“There are no public U.S. plans that show how the Obama administration will deal with either the civil or military aspects of this transition between now and the end of 2014, or in the years that follow,” Anthony H. Cordesman, who holds the Arleigh A. Burke chair at the Center for Strategic and International Studies, wrote last week. A former Pentagon official who has closely followed the 10- year war in Afghanistan, Cordesman questioned recent Pentagon statements of continuing successes, saying his reading of official reports shows “there has been no meaningful military progress since the end of 2010.”
He also wrote, “The State Department and the U.S. Agency for International Development (USAID) have never issued a remotely credible report on the progress and impact of the civilian surge or any aspect of the civil aid program.”
The real issue, Cordesman said, “is the future size of the civil-military effort, not the military effort alone. Any debate or analysis of the future U.S. role in Afghanistan that does not tie the two together is little more than intellectual and media rubbish.”
High on the Obama-Karzai agenda is a status-of-forces or similar agreement that would authorize a U.S. troop presence in Afghanistan after 2014. Discussions have been underway since November. One has to only look back at Iraq to see the pitfalls that may arise before the two sides can reach such an agreement. Not the least is getting an Afghan-U.S. guarantee over which country will exercise criminal jurisdiction over U.S. personnel and under what circumstances.
Karzai, who is set to give up the presidency next year, has his own wish list that seems to include a long-term U.S. presence, but under Afghan terms. He has a list that “he has enumerated for months in public speeches, including accusations that the United States has fomented corruption in Afghanistan and continues to violate the country’s sovereignty,” according to The Washington Post’s Kabul correspondent Kevin Sieff.
One of Karzai’s favorite subjects is the U.S. approval of contracts “with [Afghan] warlords who use the money for their own gains,” according to his spokesman, Aimal Faizi. While one of the U.S. complaints about the Afghan government is its corruption, Karzai has repeatedly said that corruption is “imposed on us, and it is meant to weaken our system.”
A glance at the contracts awarded or offered in the first week of January shows how deeply committed the U.S. operation is in Afghanistan.
Construction contracts alone awarded last week totaled $41.3 million to build various facilities for elements of the ANSF and other government agencies. The largest was for $14.2 million to build a national fire training academy near Kabul that would be “for a population of 350 personnel to include students, instructors, mentors, administration and support staff,” according to the award notice.
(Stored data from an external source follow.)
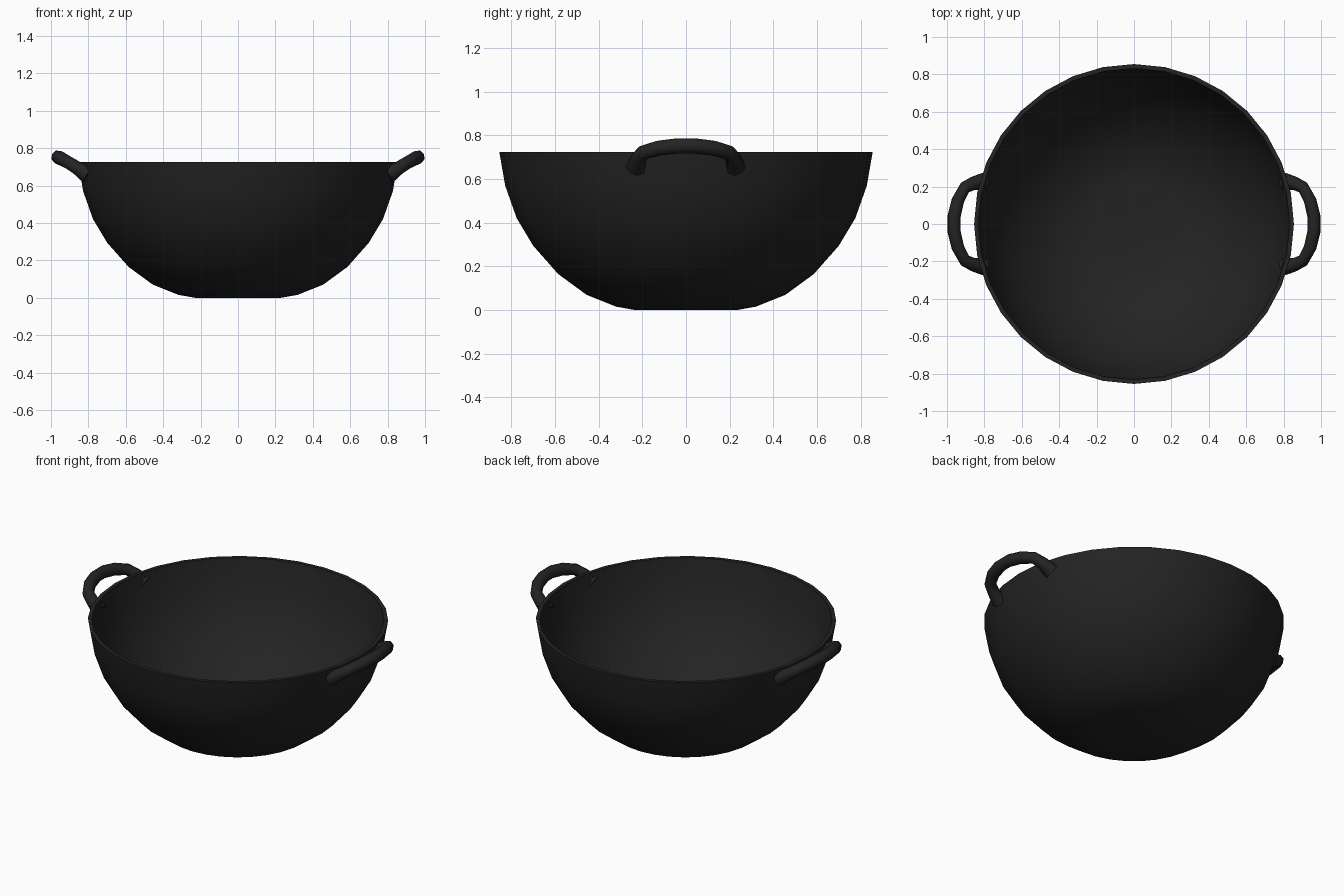
import bpy, bmesh, math

if "Cube" in bpy.data.objects:
    bpy.data.objects.remove(bpy.data.objects["Cube"])

iron = bpy.data.materials.new("black_iron")
iron.diffuse_color = (0.017, 0.017, 0.017, 1)
iron.use_nodes = True
iron.node_tree.nodes["Principled BSDF"].inputs["Base Color"].default_value = iron.diffuse_color


def finish(name, bm):
    mesh = bpy.data.meshes.new(name)
    bmesh.ops.recalc_face_normals(bm, faces=bm.faces)
    bm.to_mesh(mesh)
    bm.free()
    mesh.materials.append(iron)
    obj = bpy.data.objects.new(name, mesh)
    bpy.context.collection.objects.link(obj)
    bpy.ops.object.select_all(action='DESELECT')
    obj.select_set(True)
    bpy.context.view_layer.objects.active = obj
    bpy.ops.object.shade_smooth_by_angle(angle=math.radians(50))
    return obj


# Bowl: outer profile up to the rim, then inner profile back down
outer = [(0.23, 0.0), (0.32, 0.016), (0.455, 0.07), (0.585, 0.165), (0.70, 0.295),
         (0.775, 0.42), (0.828, 0.57), (0.855, 0.725)]
inner = [(0.832, 0.725), (0.805, 0.575), (0.752, 0.43), (0.68, 0.31), (0.57, 0.185),
         (0.445, 0.095), (0.315, 0.042), (0.23, 0.028)]
SEG = 32
bm = bmesh.new()
rings = []
for r, z in outer + inner:
    rings.append([bm.verts.new((r * math.cos(2 * math.pi * i / SEG),
                                r * math.sin(2 * math.pi * i / SEG), z)) for i in range(SEG)])
for a, b in zip(rings, rings[1:]):
    for i in range(SEG):
        j = (i + 1) % SEG
        bm.faces.new((a[i], a[j], b[j], b[i]))
bm.faces.new(rings[0])
bm.faces.new(rings[-1])
finish("bowl", bm)

# Loop handles: tapered tube swept along half a path, mirrored in y
half = [(0.803, 0.228, 0.655, 0.046), (0.86, 0.217, 0.694, 0.036), (0.905, 0.195, 0.722, 0.034),
        (0.942, 0.125, 0.742, 0.036), (0.962, 0.04, 0.752, 0.037)]
path = half + [(x, -y, z, r) for x, y, z, r in reversed(half)]


def handle(name, side):
    cu = bpy.data.curves.new(name + "_path", 'CURVE')
    cu.dimensions = '3D'
    cu.bevel_depth = 1.0
    cu.bevel_resolution = 2
    cu.use_fill_caps = True
    sp = cu.splines.new('POLY')
    sp.points.add(len(path) - 1)
    for p, (x, y, z, r) in zip(sp.points, path):
        p.co = (side * x, y, z, 1)
        p.radius = r
    tmp = bpy.data.objects.new(name + "_path", cu)
    bpy.context.collection.objects.link(tmp)
    mesh = bpy.data.meshes.new_from_object(tmp.evaluated_get(bpy.context.evaluated_depsgraph_get()))
    bpy.data.objects.remove(tmp)
    bm = bmesh.new()
    bm.from_mesh(mesh)
    bmesh.ops.remove_doubles(bm, verts=bm.verts, dist=0.0001)
    finish(name, bm)


handle("right_handle", 1)
handle("left_handle", -1)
Also awarded were contracts to construct a $3.4 million Afghan Border Police headquarters in Farah province; a $3.3 million Class B fire station for the Afghan National Police (ANP) in Ghor province; a $4.3 million expansion of Afghan army facilities in Helmand province; a $5.6 million supply facility for the ANP in Baghlan province; a $6.8 million expansion of facilities for the Afghan army and air force combined wing in Kandahar province; and $3.8 million to expand facilities at Camp Zafar in Herat province, which I wrote about last week.
New contracts also were in the offing. For example, the U.S. Army Corps of Engineers is seeking a contractor to upgrade the Afghan army’s Khair Khot garrison in Paktika province. The work, to involve 25 structures, would include “a new compound for a Transient Kandak [Afghan battalion of about 600], an Operations Coordination Center, additional barracks and latrines for existing units already fielded, two literacy training classrooms and utility upgrades,” according to the government notice.
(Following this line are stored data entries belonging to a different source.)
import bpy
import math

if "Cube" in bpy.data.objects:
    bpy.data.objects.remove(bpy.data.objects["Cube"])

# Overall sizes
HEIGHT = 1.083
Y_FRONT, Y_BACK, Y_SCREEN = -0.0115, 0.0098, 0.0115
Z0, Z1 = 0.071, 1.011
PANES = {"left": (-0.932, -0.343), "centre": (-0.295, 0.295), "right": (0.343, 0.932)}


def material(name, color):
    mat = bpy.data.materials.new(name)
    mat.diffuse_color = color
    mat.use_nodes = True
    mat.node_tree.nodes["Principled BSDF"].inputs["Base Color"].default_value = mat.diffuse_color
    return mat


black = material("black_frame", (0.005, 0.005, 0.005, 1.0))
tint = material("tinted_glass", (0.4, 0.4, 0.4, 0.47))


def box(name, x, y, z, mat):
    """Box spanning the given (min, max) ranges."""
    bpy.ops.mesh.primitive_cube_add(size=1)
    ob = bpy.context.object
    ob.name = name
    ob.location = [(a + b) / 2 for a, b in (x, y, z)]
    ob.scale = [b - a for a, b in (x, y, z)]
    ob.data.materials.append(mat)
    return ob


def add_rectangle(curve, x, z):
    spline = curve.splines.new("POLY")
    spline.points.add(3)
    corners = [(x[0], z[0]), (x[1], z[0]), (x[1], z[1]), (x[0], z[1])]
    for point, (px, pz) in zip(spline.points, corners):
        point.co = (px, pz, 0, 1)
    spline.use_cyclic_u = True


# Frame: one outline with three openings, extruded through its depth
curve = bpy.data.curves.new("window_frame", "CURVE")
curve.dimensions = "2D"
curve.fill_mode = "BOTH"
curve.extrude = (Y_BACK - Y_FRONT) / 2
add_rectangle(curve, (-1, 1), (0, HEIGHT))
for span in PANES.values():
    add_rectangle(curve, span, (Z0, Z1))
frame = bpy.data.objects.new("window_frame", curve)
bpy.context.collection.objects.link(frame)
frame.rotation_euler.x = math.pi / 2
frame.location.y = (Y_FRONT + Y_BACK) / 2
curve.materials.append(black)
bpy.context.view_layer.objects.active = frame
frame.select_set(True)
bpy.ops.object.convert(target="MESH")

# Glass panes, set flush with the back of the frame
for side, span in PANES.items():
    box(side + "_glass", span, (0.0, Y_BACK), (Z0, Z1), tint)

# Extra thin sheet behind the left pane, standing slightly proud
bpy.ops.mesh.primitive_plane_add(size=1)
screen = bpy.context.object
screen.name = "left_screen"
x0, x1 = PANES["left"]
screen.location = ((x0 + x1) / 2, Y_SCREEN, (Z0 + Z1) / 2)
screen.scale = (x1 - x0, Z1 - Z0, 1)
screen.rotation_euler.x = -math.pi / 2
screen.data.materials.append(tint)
Remember, this was just the first week in January, and the United States is planning to be in Afghanistan 51 more weeks this year. It would be much better for Obama and Karzai to end their meeting with a specific list of what exactly will be involved rather than empty words saying they will continue to support each other in the fight against terrorists.
For previous Fine Print columns, go to washingtonpost.com/fedpage.